Also joining the group were: Aruba Networks, Cavium, Centec Networks, CME Consulting, Microsemi Corp, Ruckus Wireless, GLGNET Electronics, Tehuti Networks, and Vitesse Semiconductor.
Peter Jones is the chairman of the NBASE-T Alliance and a principal engineer at Cisco. In Monday's statement he said that the diversity of the group's new intake of members will be critical to its success.
"We believe this level of diversity and collaboration is a requirement when driving new standards and building the product ecosystem required to support them," he said.

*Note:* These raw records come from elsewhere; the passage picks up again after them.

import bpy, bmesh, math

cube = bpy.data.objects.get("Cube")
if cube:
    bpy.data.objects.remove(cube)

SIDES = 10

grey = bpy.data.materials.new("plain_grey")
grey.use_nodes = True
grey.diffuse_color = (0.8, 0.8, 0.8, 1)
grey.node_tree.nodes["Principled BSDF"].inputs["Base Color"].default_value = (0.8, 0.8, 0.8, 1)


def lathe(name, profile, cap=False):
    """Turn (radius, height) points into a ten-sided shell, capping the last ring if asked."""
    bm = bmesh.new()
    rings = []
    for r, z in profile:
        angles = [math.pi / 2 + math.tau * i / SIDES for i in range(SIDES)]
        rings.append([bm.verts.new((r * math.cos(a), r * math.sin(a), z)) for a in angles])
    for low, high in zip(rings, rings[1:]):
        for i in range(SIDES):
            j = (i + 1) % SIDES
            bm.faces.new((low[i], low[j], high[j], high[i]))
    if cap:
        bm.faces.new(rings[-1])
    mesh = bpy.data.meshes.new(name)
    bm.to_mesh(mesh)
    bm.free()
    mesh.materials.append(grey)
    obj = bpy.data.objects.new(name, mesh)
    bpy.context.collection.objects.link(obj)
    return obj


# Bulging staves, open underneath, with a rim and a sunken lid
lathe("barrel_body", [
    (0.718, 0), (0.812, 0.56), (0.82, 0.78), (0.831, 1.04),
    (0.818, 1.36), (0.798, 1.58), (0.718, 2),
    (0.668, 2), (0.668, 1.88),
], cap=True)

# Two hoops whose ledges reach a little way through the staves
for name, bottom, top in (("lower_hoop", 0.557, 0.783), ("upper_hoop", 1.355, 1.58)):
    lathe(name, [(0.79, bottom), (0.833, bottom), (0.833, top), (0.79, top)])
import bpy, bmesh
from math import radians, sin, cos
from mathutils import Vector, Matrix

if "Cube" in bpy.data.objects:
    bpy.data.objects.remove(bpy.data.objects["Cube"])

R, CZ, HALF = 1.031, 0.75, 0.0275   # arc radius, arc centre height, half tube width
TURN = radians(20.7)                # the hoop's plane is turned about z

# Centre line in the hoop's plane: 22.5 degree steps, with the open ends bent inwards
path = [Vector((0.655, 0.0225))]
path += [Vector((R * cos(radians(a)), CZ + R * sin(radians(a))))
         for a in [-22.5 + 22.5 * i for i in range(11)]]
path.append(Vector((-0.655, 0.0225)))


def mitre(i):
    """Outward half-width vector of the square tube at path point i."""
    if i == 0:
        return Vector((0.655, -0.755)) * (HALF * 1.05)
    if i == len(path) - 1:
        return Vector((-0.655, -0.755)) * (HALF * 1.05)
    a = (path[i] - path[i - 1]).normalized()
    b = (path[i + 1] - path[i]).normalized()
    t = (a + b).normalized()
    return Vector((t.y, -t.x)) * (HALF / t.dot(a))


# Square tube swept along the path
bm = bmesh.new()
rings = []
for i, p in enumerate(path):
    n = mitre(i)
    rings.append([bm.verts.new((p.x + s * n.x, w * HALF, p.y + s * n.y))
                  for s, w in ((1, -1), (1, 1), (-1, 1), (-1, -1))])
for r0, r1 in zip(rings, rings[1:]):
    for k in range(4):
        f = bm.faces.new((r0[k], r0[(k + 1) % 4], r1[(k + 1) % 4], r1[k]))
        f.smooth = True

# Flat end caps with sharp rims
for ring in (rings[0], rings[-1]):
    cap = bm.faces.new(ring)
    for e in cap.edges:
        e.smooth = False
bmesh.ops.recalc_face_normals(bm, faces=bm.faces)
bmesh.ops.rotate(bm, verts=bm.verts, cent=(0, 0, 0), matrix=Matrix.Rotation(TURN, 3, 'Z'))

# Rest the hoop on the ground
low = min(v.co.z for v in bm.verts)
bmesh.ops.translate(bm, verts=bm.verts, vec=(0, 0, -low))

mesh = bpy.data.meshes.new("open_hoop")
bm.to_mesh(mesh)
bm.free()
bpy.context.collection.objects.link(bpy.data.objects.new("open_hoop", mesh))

The group bills NBASE-T as merely an extension of existing Ethernet standards, ramping up the possible speed by altering parameters like baud rates and frame duration. In essence, according to the alliance, it's an attempt to boost existing networks to multigigabit speed without having to shell out for 10G Ethernet hardware.
The standard is under consideration by the IEEE -- specifically the 802.3 working group, which formed a smaller study group to help lay the groundwork for an eventual specification.
Image credit: Richard Wheeler at en.wikipedia